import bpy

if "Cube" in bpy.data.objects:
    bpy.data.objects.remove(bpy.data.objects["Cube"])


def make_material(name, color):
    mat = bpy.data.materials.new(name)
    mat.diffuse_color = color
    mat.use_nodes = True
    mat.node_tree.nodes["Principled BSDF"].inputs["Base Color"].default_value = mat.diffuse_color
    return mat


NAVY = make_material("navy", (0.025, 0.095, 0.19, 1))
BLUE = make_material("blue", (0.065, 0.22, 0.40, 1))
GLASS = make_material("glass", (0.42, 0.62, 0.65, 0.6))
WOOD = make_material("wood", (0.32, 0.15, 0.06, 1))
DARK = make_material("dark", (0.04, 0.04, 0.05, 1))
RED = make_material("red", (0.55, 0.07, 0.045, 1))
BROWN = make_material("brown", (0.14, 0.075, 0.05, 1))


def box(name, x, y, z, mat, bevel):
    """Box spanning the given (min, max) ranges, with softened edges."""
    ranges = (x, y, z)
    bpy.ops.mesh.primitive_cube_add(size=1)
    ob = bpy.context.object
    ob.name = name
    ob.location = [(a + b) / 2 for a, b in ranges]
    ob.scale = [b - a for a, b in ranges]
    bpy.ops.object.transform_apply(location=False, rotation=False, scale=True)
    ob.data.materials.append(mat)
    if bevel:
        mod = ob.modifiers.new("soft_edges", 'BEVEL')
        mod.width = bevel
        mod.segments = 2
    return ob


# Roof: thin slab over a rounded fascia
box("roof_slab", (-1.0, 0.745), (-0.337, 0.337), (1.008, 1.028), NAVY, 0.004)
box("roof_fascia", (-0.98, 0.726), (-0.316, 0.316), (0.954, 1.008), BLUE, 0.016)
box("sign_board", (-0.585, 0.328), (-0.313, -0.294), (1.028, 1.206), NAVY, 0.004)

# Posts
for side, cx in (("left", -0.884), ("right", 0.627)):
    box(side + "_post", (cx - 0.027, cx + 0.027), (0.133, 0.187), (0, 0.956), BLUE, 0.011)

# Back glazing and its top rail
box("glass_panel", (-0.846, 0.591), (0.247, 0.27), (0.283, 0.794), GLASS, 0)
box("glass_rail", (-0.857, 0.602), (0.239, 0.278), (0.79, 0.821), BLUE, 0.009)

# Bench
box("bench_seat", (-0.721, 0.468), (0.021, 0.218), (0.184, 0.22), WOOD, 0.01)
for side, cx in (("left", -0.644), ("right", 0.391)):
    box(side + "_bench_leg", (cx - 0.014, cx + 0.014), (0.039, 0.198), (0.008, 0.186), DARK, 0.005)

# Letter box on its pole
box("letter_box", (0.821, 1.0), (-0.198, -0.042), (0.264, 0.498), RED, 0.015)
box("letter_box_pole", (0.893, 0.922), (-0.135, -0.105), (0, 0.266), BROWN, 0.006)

□ □ □ □ □

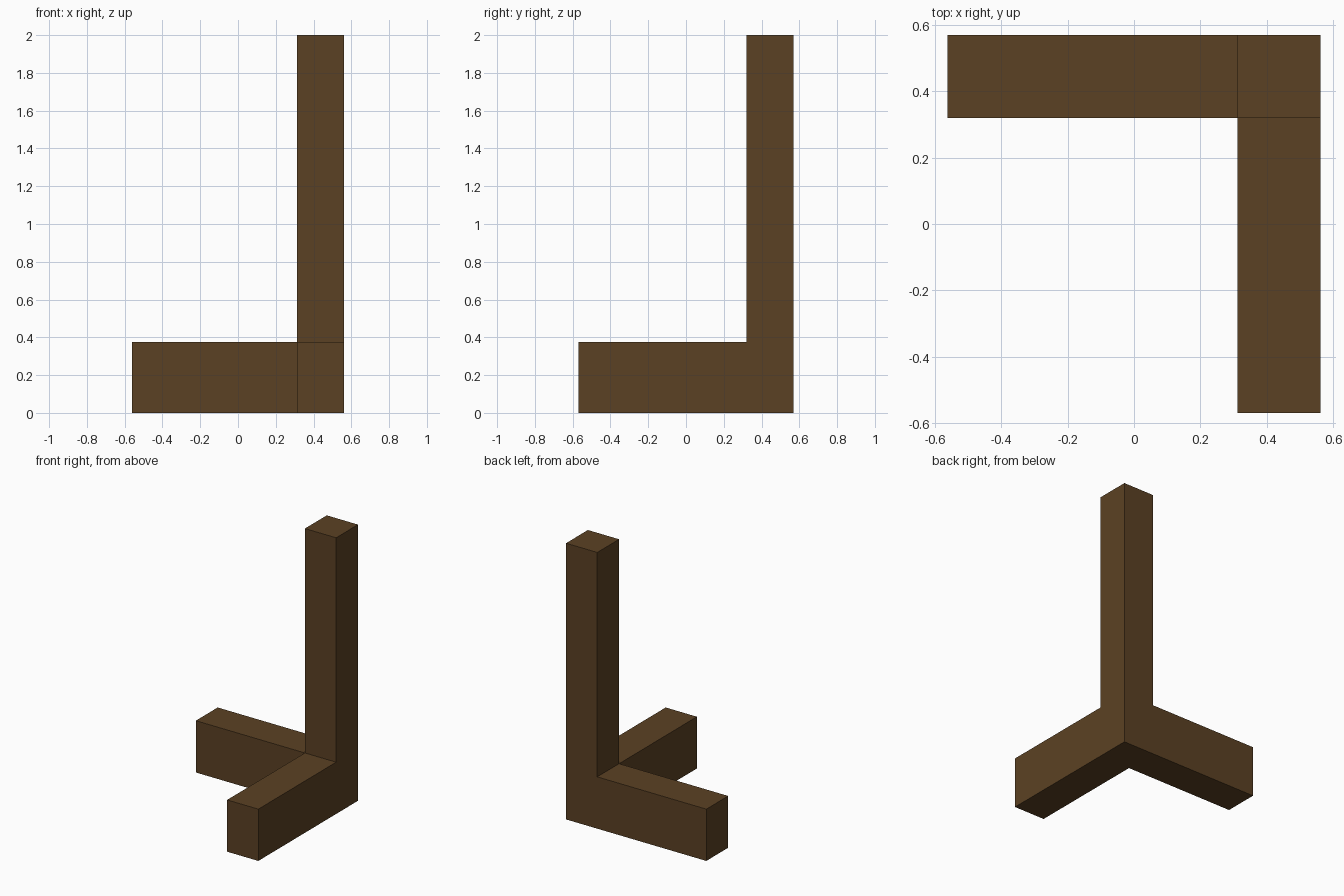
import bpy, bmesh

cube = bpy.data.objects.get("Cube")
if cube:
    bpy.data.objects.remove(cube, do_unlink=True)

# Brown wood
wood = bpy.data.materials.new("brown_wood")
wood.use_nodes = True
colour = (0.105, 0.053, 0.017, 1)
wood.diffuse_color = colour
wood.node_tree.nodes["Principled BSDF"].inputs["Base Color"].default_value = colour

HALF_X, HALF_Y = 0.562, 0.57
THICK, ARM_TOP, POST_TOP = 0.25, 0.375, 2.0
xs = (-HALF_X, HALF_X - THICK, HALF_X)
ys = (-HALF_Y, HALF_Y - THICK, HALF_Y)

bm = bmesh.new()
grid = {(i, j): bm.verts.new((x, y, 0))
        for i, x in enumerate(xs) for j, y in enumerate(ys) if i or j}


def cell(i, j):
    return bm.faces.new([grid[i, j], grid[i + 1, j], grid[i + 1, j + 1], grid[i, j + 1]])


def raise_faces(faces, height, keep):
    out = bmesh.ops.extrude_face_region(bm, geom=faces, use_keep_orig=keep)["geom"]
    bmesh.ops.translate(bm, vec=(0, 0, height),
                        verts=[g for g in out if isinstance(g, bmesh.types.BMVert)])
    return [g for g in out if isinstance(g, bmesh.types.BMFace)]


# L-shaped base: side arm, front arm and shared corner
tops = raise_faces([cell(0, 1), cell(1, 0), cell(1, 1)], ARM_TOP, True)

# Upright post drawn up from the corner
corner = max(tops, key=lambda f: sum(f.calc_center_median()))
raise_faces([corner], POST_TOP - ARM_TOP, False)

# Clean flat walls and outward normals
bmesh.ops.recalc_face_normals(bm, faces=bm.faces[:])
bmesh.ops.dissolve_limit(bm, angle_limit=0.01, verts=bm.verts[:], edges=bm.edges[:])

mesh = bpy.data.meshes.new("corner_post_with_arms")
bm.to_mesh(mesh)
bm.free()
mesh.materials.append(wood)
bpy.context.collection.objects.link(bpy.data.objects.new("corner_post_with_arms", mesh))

□ □ □ □ □

WORK TO COMPLETE
From the material above, gather all lines that include the string "data" and copy them.

RESULT BELOW
if "Cube" in bpy.data.objects:
    bpy.data.objects.remove(bpy.data.objects["Cube"])
    mat = bpy.data.materials.new(name)
    ob.data.materials.append(mat)
cube = bpy.data.objects.get("Cube")
    bpy.data.objects.remove(cube, do_unlink=True)
wood = bpy.data.materials.new("brown_wood")
mesh = bpy.data.meshes.new("corner_post_with_arms")
bpy.context.collection.objects.link(bpy.data.objects.new("corner_post_with_arms", mesh))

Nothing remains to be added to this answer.